Isles of Scilly (Part One): Modern burials

For those of you that follow this blog (and our Facebook page) regularly, you will know that we went on a much deserved holiday. We went to the Isles of Scilly, which are situated just off of the Cornwall coast. They are a five island (with lots of smaller islets) archipelago and are quite wonderful.

The islands have been inhabited in some form or another since the Stone Age and before sea levels rose the islands were more of a large mass of land that could be walked across. Once cut off, the only way to travel from isle to isle is by boat. The history of the land is evidenced by its ancient stone monuments, which will be written about in Part Two of this small Isles of Scilly special report series.

For Part One, I wanted to write about the modern burial sites that I had the chance to visit while on the islands. Some islands are more populated and settled that others, with the largest populated island being St Mary’s. We decided to walk around the island using one of its many coastal walks to visit Old Town (New Town is the other side of the island and is where the main hub of the island is, with its quay and residential area).

The walk itself was gorgeous with fabulous landscapes and rock formations.

??????????

All we were expecting was to was visit Old Town and have a typically Cornish cream tea when we glanced behind us as we were coming off of the coastal path and spotted a small stone stile that led us unexpectedly to Old Town’s Norman-era church, with its gorgeous graveyard.

??????????

Due to the islands being surrounded by the sea and having a big fishing/shipping culture as a result, many of the gravestones had anchors on them, something I had never seen before.
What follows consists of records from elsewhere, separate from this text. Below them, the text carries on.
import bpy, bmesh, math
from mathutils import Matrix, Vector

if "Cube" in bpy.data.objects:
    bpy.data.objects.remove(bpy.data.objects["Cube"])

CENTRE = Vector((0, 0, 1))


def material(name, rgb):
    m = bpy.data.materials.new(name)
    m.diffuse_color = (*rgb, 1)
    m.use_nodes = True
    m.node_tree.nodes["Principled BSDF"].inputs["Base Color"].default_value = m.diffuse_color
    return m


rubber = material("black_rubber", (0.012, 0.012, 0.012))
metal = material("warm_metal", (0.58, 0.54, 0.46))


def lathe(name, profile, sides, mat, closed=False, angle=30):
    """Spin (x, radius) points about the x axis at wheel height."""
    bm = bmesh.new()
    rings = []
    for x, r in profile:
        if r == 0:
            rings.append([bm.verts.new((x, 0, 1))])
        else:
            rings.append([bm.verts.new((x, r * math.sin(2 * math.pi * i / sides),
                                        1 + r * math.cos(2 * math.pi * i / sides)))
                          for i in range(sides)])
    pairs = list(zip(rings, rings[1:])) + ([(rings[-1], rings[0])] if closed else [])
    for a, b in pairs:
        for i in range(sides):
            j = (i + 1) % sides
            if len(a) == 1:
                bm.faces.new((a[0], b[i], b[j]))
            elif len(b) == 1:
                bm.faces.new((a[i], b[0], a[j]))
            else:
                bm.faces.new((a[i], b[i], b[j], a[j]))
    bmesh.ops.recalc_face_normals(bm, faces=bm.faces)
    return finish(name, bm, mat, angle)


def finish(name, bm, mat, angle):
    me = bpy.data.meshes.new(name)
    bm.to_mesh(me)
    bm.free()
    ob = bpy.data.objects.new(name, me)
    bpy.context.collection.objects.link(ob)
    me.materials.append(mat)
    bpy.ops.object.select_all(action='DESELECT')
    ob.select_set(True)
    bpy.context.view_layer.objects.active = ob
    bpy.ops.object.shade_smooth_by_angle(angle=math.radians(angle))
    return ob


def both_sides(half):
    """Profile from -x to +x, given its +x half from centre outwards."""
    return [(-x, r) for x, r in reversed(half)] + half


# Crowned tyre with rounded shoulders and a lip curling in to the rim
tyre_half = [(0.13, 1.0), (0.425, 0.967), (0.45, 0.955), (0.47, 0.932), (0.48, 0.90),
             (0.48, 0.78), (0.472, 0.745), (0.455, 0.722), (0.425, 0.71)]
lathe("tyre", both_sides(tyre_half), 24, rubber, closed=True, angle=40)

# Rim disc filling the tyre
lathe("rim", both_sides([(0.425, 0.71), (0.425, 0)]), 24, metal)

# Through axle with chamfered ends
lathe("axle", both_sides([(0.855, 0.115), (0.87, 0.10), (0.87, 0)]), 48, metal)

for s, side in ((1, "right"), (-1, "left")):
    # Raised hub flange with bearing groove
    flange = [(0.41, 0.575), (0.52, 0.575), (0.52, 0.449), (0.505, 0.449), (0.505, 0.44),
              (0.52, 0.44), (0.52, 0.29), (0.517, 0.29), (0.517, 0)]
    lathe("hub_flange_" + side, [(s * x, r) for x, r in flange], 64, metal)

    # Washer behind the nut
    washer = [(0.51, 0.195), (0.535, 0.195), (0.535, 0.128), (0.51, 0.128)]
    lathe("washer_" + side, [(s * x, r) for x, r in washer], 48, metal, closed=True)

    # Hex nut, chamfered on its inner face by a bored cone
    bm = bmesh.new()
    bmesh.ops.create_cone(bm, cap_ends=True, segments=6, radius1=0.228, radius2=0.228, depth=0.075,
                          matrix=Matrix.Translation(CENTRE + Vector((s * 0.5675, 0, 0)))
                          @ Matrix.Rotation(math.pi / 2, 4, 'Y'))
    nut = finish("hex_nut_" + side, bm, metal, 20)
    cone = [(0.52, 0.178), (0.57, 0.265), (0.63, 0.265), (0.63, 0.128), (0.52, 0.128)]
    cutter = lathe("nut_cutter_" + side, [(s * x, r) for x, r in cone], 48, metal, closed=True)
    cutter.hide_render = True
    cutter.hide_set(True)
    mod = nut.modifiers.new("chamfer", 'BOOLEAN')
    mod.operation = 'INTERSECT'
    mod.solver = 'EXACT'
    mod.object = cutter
??????????

??????????

 

All of the various stones and monuments were covered in the same types of lichen that we had seen on rocks overhanging cliff edges and near the sea, so it was lovely to see how nature was making a home among the stones.
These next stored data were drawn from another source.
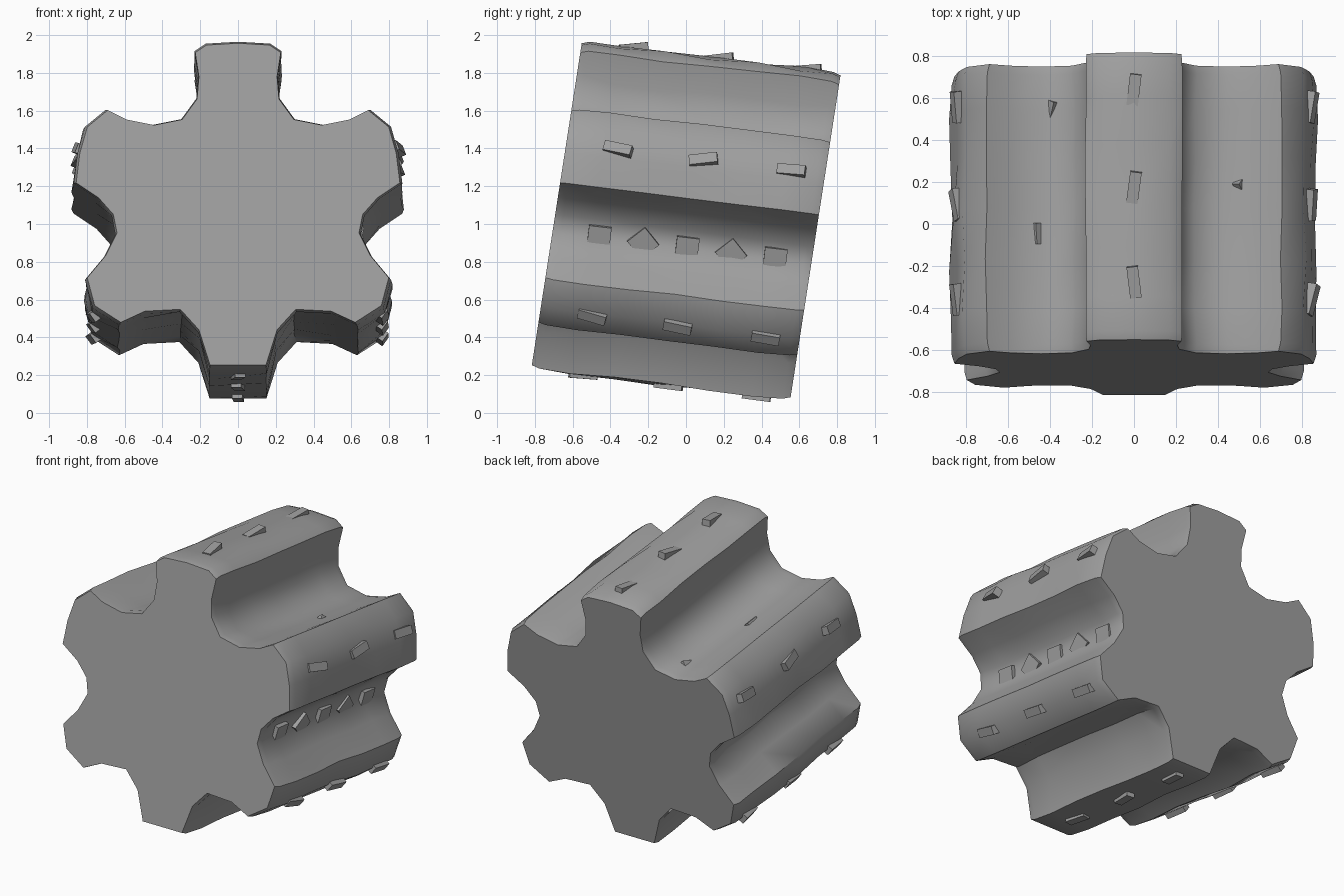
import bpy, bmesh, math, random
from mathutils import Vector, Matrix

random.seed(4)
if "Cube" in bpy.data.objects:
    bpy.data.objects.remove(bpy.data.objects["Cube"])

grey = bpy.data.materials.new("stone grey")
grey.use_nodes = True
colour = (0.35, 0.35, 0.35, 1)
grey.diffuse_color = colour
grey.node_tree.nodes["Principled BSDF"].inputs["Base Color"].default_value = colour

AXIS = Vector((0, 1.37, -0.17))      # front to back, sloping down
CENTRE = Vector((0, 1.1))


def place(x, z, t):
    """Point of the leaning gear: front outline position and depth fraction."""
    return Vector((x, -0.55 + (z - 1.97) * 0.155, z)) + AXIS * t


def finish(name, bm, angle):
    bmesh.ops.recalc_face_normals(bm, faces=bm.faces)
    mesh = bpy.data.meshes.new(name)
    bm.to_mesh(mesh)
    bm.free()
    mesh.materials.append(grey)
    obj = bpy.data.objects.new(name, mesh)
    bpy.context.collection.objects.link(obj)
    bpy.ops.object.select_all(action="DESELECT")
    obj.select_set(True)
    bpy.context.view_layer.objects.active = obj
    bpy.ops.object.shade_smooth_by_angle(angle=math.radians(angle))
    return obj


# Six-toothed gear body: right half of the outline, mirrored to the left
half = [(0, 1.97), (0.17, 1.96), (0.23, 1.92), (0.21, 1.79), (0.22, 1.67),
        (0.3, 1.56), (0.45, 1.53), (0.6, 1.56), (0.7, 1.61), (0.81, 1.52),
        (0.85, 1.38), (0.87, 1.22), (0.75, 1.14), (0.67, 1.05), (0.65, 0.95),
        (0.71, 0.83), (0.81, 0.71), (0.77, 0.56), (0.63, 0.47), (0.5, 0.53),
        (0.31, 0.54), (0.21, 0.43), (0.15, 0.24)]
outline = half + [(-x, z) for x, z in reversed(half[1:])]

bm = bmesh.new()
rings = []
depths = [0, 0.03, 0.15, 0.32, 0.5, 0.68, 0.85, 0.97, 1]
for t in depths:
    end = t in (0, 1)
    ring = []
    for x, z in outline:
        p = Vector((x, z)) - CENTRE
        valley = p.length < 0.73
        if end:
            p *= 0.985
        elif 0.1 < t < 0.9:
            p *= random.uniform(0.95, 0.985) if valley else random.uniform(0.99, 1.015)
        p += CENTRE
        ring.append(bm.verts.new(place(p.x, p.y, t)))
    rings.append(ring)
n = len(outline)
for a, b in zip(rings, rings[1:]):
    for i in range(n):
        j = (i + 1) % n
        bm.faces.new((a[i], a[j], b[j], b[i]))
bm.faces.new(rings[0])
bm.faces.new(rings[-1])
finish("gear_body", bm, 50)


def stud(name, x, z, t, size, turn, lean=0):
    """Small block on the surface, facing away from the gear centre."""
    out = Vector((x, 0, z - CENTRE.y)).normalized()
    along = AXIS.normalized()
    along = (along - out * along.dot(out)).normalized()
    side = out.cross(along)
    frame = Matrix((side, along, out)).transposed().to_4x4()
    spin = Matrix.Rotation(turn, 4, "Z") @ Matrix.Rotation(lean, 4, "X")
    matrix = Matrix.Translation(place(x, z, t)) @ frame @ spin @ Matrix.Diagonal((*size, 1))
    block = bmesh.new()
    bmesh.ops.create_cube(block, size=1, matrix=matrix)
    finish(name, block, 30)


# Three tilted studs along the tip of every tooth
tips = {"top": (0, 1.965), "bottom": (0, 0.24),
        "upper_left": (0.84, 1.43), "upper_right": (-0.84, 1.43),
        "lower_left": (0.76, 0.55), "lower_right": (-0.76, 0.55)}
for label, (x, z) in tips.items():
    for k, t in enumerate((0.2, 0.53, 0.87)):
        stud(f"{label}_tooth_stud_{k}", x, z, t, (0.055, 0.15, 0.05),
             random.uniform(-0.2, 0.2), random.uniform(0.05, 0.2))

# Row of square plates in one side valley
for k in range(5):
    stud(f"valley_plate_{k}", 0.635, 0.96, 0.18 + 0.17 * k, (0.12, 0.12, 0.03),
         (k % 2) * math.pi / 4)

# Loose chips lying in the upper valleys
for k, (x, t) in enumerate([(-0.47, 0.42), (-0.4, 0.85), (0.52, 0.6), (0.6, 0.15)]):
    stud(f"valley_chip_{k}", x, 1.5, t, (0.06, 0.1, 0.04), 0.4 * k)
One incredibly feature that we could not ignore was the absolutely enormous memorial to Augustus Smith, former governor of the Isles of Scilly during the 1800s. According to the plaque, the memorial had been built by the locals to commemorate the man. The memorial stands at an incredible height as you can see in the below image.
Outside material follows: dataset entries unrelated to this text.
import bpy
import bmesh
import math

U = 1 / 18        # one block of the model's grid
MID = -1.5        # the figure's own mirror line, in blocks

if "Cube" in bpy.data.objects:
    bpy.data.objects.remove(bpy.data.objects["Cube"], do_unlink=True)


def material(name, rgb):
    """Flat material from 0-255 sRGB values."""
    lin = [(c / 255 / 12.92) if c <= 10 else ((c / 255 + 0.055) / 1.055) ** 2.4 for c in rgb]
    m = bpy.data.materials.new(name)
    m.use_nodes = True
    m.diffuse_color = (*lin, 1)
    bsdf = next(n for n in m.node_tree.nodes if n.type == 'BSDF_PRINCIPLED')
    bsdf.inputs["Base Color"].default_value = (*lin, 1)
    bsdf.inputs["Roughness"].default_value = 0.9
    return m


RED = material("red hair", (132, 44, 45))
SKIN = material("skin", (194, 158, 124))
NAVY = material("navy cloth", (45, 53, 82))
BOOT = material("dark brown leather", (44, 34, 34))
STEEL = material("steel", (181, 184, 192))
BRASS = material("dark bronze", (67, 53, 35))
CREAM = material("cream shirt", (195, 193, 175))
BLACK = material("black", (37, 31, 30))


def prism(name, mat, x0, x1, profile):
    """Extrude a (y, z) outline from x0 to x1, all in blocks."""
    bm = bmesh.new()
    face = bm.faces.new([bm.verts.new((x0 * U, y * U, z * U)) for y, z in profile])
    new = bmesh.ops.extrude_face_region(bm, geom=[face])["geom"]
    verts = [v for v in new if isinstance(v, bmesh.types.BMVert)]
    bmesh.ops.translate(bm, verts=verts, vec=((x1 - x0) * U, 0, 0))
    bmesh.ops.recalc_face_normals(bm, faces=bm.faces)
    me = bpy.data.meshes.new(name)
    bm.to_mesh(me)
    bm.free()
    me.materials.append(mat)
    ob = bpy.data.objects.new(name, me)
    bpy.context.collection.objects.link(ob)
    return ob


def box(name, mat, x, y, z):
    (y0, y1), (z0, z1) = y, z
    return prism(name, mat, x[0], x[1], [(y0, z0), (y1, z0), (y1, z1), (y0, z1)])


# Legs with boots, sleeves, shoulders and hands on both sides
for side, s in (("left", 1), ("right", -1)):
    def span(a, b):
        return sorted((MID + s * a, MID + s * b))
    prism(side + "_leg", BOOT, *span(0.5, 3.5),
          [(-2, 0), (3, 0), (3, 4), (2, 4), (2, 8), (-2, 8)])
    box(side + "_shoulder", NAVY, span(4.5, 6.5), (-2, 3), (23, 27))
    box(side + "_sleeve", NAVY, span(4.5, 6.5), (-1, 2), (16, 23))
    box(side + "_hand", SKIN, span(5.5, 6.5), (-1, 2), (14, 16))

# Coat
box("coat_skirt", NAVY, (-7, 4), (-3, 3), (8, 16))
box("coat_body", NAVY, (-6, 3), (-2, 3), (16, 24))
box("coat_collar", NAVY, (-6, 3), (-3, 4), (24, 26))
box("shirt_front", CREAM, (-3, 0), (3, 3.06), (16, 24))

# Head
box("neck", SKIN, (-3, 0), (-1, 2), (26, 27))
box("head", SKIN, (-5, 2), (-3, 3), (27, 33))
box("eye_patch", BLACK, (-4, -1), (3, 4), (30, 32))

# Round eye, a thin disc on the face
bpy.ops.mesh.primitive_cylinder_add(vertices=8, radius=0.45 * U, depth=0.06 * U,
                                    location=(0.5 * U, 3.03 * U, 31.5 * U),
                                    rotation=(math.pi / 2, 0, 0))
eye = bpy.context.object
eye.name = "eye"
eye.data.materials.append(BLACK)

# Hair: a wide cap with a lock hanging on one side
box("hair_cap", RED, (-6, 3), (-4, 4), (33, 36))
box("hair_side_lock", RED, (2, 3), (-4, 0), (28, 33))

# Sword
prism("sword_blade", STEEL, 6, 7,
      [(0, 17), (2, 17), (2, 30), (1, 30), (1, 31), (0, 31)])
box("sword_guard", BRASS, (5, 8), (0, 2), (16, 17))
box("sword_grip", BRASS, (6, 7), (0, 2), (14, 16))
??????????

This next image was taken from the opposite side of the quite substantial bay that Old Town sits in. You can see the enormous monument on the right-hand side with another one at the very top. We did not get a chance to see how this belonged to as it was quite difficult to get to and we did not want to disturb the stones too much.

??????????

Another significant resident of this particular graveyard that we did not realise was there until we left was former Prime Minister Harold Wilson, who was buried there in 1995.

With around 530 registered shipwrecks around the Isles of Scilly, it is of not surprise that we also found dedications to many crews and passengers of ships that had sunk. One of the strangest (to me at least) people to be memorialised in this way was Ann Cargill, a British opera diva from London. Born around 1760, she reached a very celebrated status in no time at all, until her promising career was cut short when her ship wrecked while she was returning to England after performing in India in 1784.

The ‘young life cut short’ coverage and the news reports of how she was found floating in the water gripped the imaginations of the public, with her being portrayed as such a tragic figure.

I thought it was quite nice how the Isles of Scilly not only took care of their own, with many generations of estabilished Scillonian families being buried there, but they also looked after the poor souls who came from the outside and did not belong, but who died in their waters. Quite wonderful really.

While St Mary’s is the most populated and established island, graveyards are not limited to just that single place. Many, if not all, of the populated islands have at least a small church. We found a small graveyard on the considerably less populated Bryher island. At only 2 km long and with just over 70 inhabitants, this is the smallest of all the islands, yet its tiny graveyard is no less beautiful.

??????????

??????????

If you ever have the chance to visit the islands, I would highly recommend it. They are gorgeous and like nothing else that I have ever experienced.

Until next time with Part Two…

 

 

Advertisements

Leave a Reply

Fill in your details below or click an icon to log in:

WordPress.com Logo

You are commenting using your WordPress.com account. Log Out / Change )

Twitter picture

You are commenting using your Twitter account. Log Out / Change )

Facebook photo

You are commenting using your Facebook account. Log Out / Change )

Google+ photo

You are commenting using your Google+ account. Log Out / Change )

Connecting to %s